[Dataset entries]
***
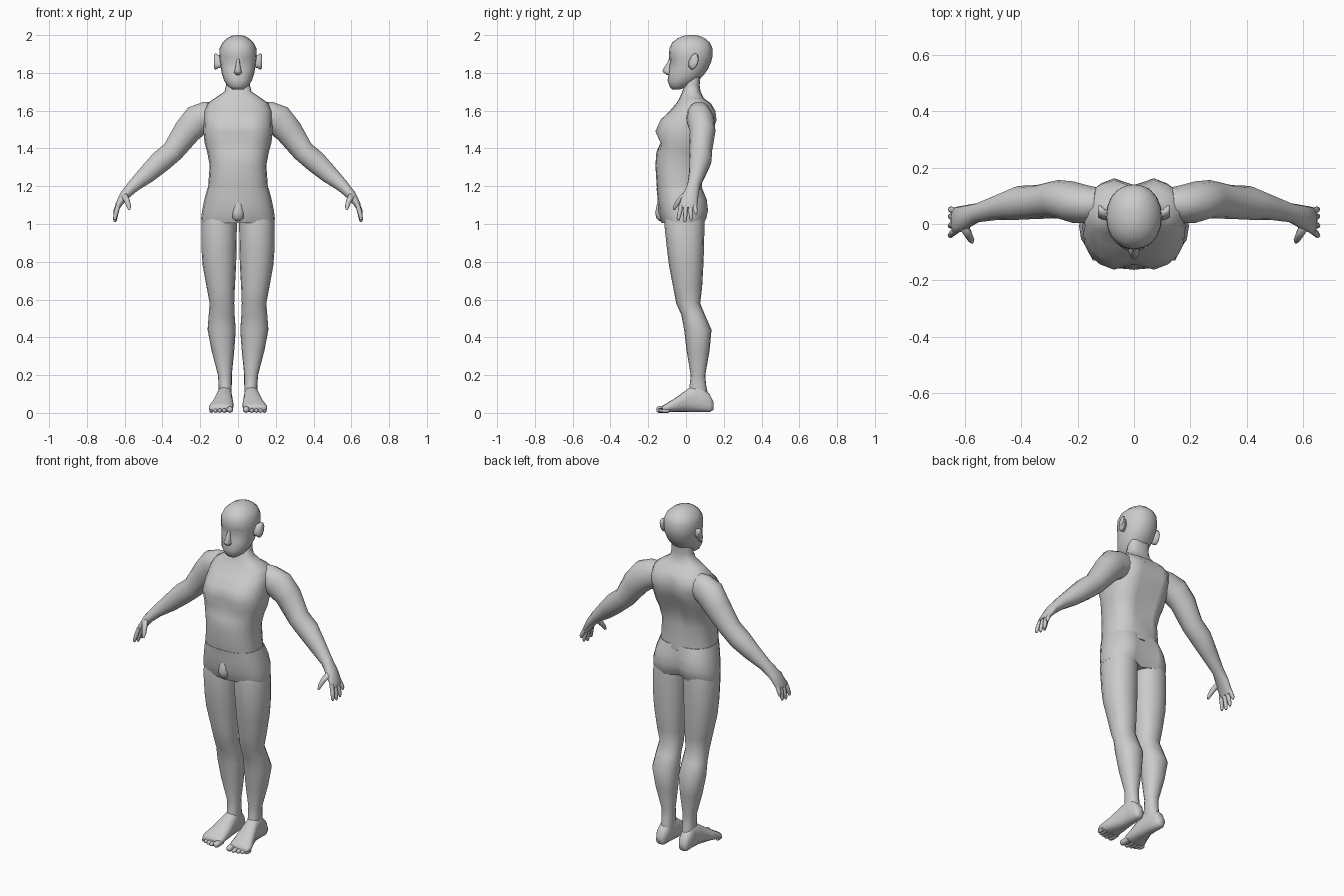
import bpy, bmesh, math
from mathutils import Vector

skin = bpy.data.materials.new("light grey")
skin.diffuse_color = (0.6, 0.6, 0.6, 1)


def ring(c, u, v, n, e=2.0):
    """Closed superellipse loop around c, spanned by half axes u and v."""
    pts = []
    for i in range(n):
        a = 2 * math.pi * i / n
        s, k = math.sin(a), math.cos(a)
        pts.append(Vector(c) + Vector(u) * math.copysign(abs(s) ** (2 / e), s)
                   + Vector(v) * math.copysign(abs(k) ** (2 / e), k))
    return pts


def finish(name, bm, mirror=False, angle=65):
    bmesh.ops.recalc_face_normals(bm, faces=bm.faces[:])
    me = bpy.data.meshes.new(name)
    bm.to_mesh(me)
    bm.free()
    ob = bpy.data.objects.new(name, me)
    bpy.context.collection.objects.link(ob)
    me.materials.append(skin)
    bpy.ops.object.select_all(action='DESELECT')
    ob.select_set(True)
    bpy.context.view_layer.objects.active = ob
    bpy.ops.object.shade_smooth_by_angle(angle=math.radians(angle))
    if mirror:
        ob.modifiers.new("mirror", 'MIRROR')
    return ob


def add_loft(bm, rings):
    loops = [[bm.verts.new(p) for p in r] for r in rings]
    n = len(loops[0])
    for a, b in zip(loops, loops[1:]):
        for i in range(n):
            j = (i + 1) % n
            bm.faces.new((a[i], a[j], b[j], b[i]))
    bm.faces.new(loops[0])
    bm.faces.new(loops[-1])


def stack(rows, n, e=2.0, shape=None):
    """Horizontal rings from rows of (z, x0, x1, y front, y back)."""
    rings = []
    for z, x0, x1, yf, yb in rows:
        r = ring(((x0 + x1) / 2, (yf + yb) / 2, z), ((x1 - x0) / 2, 0, 0),
                 (0, (yb - yf) / 2, 0), n, e)
        for p in r:
            if shape:
                p.y += shape(p, p.y < (yf + yb) / 2)
        rings.append(r)
    return rings


def tube(pts, n):
    """Rings along a path of (x, y, z, in-plane radius, y radius)."""
    rings = []
    for i, (x, y, z, r, ry) in enumerate(pts):
        a, b = pts[max(i - 1, 0)], pts[min(i + 1, len(pts) - 1)]
        t = Vector((b[0] - a[0], 0, b[2] - a[2])).normalized()
        rings.append(ring((x, y, z), Vector((-t.z, 0, t.x)) * r, (0, ry, 0), n))
    return rings


def build(name, rings, mirror=False):
    bm = bmesh.new()
    for r in rings:
        add_loft(bm, r)
    return finish(name, bm, mirror)


def sym(rows):
    return [(z, -w, w, f, b) for z, w, f, b in rows]


# torso and neck, with breastbone and spine grooves
def torso_shape(p, front):
    if abs(p.x) < 0.015:
        if front and 1.4 < p.z < 1.58:
            return 0.025
        if not front and 1.25 < p.z < 1.62:
            return -0.03
    if front and 1.41 < p.z < 1.45 and abs(p.x) < 0.09:
        return 0.01
    return 0


torso = sym([(1.16, .16, -.148, .085), (1.20, .158, -.155, .085), (1.31, .15, -.162, .085),
             (1.38, .163, -.157, .10), (1.43, .177, -.15, .12), (1.49, .183, -.168, .145),
             (1.55, .18, -.142, .168), (1.60, .18, -.085, .16), (1.64, .16, -.05, .13),
             (1.665, .125, -.035, .095), (1.70, .072, -.02, .077), (1.735, .063, -.008, .072),
             (1.79, .062, 0, .078)])
build("torso", [stack(torso, 20, 2.5, torso_shape)])


# hips with a cleft at the back and a bulge at the front
def hip_shape(p, front):
    if abs(p.x) < 0.015:
        return (-0.012 if p.z < 1.1 else 0) if front else (-0.04 if p.z < 1.16 else -0.01)
    return 0


hips = sym([(1.005, .193, -.118, .10), (1.03, .195, -.128, .112), (1.07, .19, -.14, .122),
            (1.13, .178, -.15, .115), (1.19, .162, -.156, .09)])
build("hips", [stack(hips, 20, 2.5, hip_shape)])
build("groin", [stack(sym([(1.015, .015, -.14, -.09), (1.03, .032, -.157, -.08),
                           (1.06, .036, -.163, -.08), (1.10, .03, -.155, -.08),
                           (1.13, .015, -.145, -.09)]), 10)])


# head with eye hollows
def face_shape(p, front):
    if front and 1.835 < p.z < 1.87 and 0.02 < abs(p.x) < 0.07:
        return 0.012
    return 0


head = sym([(1.713, .03, -.075, -.03), (1.73, .055, -.088, .02), (1.76, .074, -.098, .065),
            (1.79, .084, -.092, .095), (1.82, .09, -.09, .116), (1.855, .095, -.087, .132),
            (1.885, .099, -.09, .14), (1.93, .097, -.088, .14), (1.96, .083, -.073, .127),
            (1.983, .058, -.045, .10), (1.996, .032, -.015, .07), (2.0, .012, .01, .045)])
build("head", [stack(head, 20, 2.15, face_shape)])
build("nose", [stack(sym([(1.79, .012, -.102, -.07), (1.80, .021, -.118, -.07),
                          (1.812, .018, -.126, -.07), (1.85, .01, -.102, -.07),
                          (1.875, .008, -.09, -.07)]), 8)])

# ears, tilted outward at the back
ear = []
for x, y, k in ((.085, .028, .7), (.105, .034, .8), (.118, .042, 1), (.128, .044, .8)):
    ear.append(ring((x, y, 1.86), (0, .024 * k, .004), (0, .006, .044 * k), 10))
build("ears", [ear], True)

# arms running into flat palms
arm = [(.13, .07, 1.575, .075, .06), (.16, .07, 1.57, .082, .066), (.215, .077, 1.55, .085, .074),
       (.27, .088, 1.49, .075, .068), (.345, .078, 1.385, .06, .06), (.41, .075, 1.33, .06, .06),
       (.48, .06, 1.265, .05, .045), (.555, .04, 1.2, .034, .034), (.602, .022, 1.15, .026, .044),
       (.634, .012, 1.10, .017, .048), (.638, .01, 1.085, .013, .044)]
build("arms", [tube(arm, 14)], True)

# four fingers and a thumb
digits = []
for y0, y1, z1 in ((-.025, -.04, 1.02), (0, -.006, 1.01), (.024, .027, 1.018), (.046, .052, 1.05)):
    digits.append(tube([(.632, y0, 1.105, .012, .012),
                        (.645, (y0 + y1) / 2, (1.105 + z1) / 2, .012, .012),
                        (.651, y1, z1 + .012, .01, .01), (.652, y1, z1, .005, .005)], 8))
digits.append(tube([(.605, -.005, 1.155, .018, .022), (.588, -.035, 1.125, .015, .018),
                    (.578, -.055, 1.095, .012, .012), (.575, -.064, 1.075, .006, .006)], 8))
build("fingers", digits, True)

# legs
leg = [(1.04, .008, .183, -.11, .095), (1.0, .006, .193, -.115, .098), (.86, .008, .193, -.10, .095),
       (.78, .01, .187, -.09, .092), (.66, .017, .165, -.067, .085), (.58, .02, .15, -.052, .075),
       (.52, .018, .155, -.025, .10), (.44, .012, .161, -.01, .135), (.33, .02, .14, .003, .125),
       (.20, .033, .106, .025, .102), (.15, .033, .103, .02, .106), (.08, .036, .102, .01, .12)]
build("legs", [stack(leg, 16, 2.2)], True)

# feet, lofted from heel to ball, with five toes
foot = []
for y, x0, x1, z1 in ((.145, .055, .095, .06), (.125, .042, .106, .10), (.07, .036, .108, .15),
                      (.02, .03, .113, .135), (-.05, .024, .138, .083), (-.10, .024, .156, .052),
                      (-.125, .03, .148, .038)):
    z0 = .015 if y > .14 else 0.004
    foot.append(ring(((x0 + x1) / 2, y, (z0 + z1) / 2), ((x1 - x0) / 2, 0, 0),
                     (0, 0, (z1 - z0) / 2), 14, 2.6))
toes = []
for x, w, tip in ((.043, .018, -.157), (.073, .0125, -.155), (.097, .012, -.148),
                  (.12, .0115, -.14), (.141, .011, -.13)):
    toes.append([ring((x, y, w), (w * k, 0, 0), (0, 0, w * k), 8)
                 for y, k in ((-.09, .9), (tip + .03, 1), (tip + .01, .95), (tip, .5))])
build("feet", [foot], True)
build("toes", toes, True)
***
# [INSTRUCTIONS FOR THE TASK]
Going back over the entries above, copy word for word every line from the one that has "16, 2.2)], True)" on through the one that has "toes.append([ring((x, y, w), (w".

# [SOLUTION]
build("legs", [stack(leg, 16, 2.2)], True)

# feet, lofted from heel to ball, with five toes
foot = []
for y, x0, x1, z1 in ((.145, .055, .095, .06), (.125, .042, .106, .10), (.07, .036, .108, .15),
                      (.02, .03, .113, .135), (-.05, .024, .138, .083), (-.10, .024, .156, .052),
                      (-.125, .03, .148, .038)):
    z0 = .015 if y > .14 else 0.004
    foot.append(ring(((x0 + x1) / 2, y, (z0 + z1) / 2), ((x1 - x0) / 2, 0, 0),
                     (0, 0, (z1 - z0) / 2), 14, 2.6))
toes = []
for x, w, tip in ((.043, .018, -.157), (.073, .0125, -.155), (.097, .012, -.148),
                  (.12, .0115, -.14), (.141, .011, -.13)):
    toes.append([ring((x, y, w), (w * k, 0, 0), (0, 0, w * k), 8)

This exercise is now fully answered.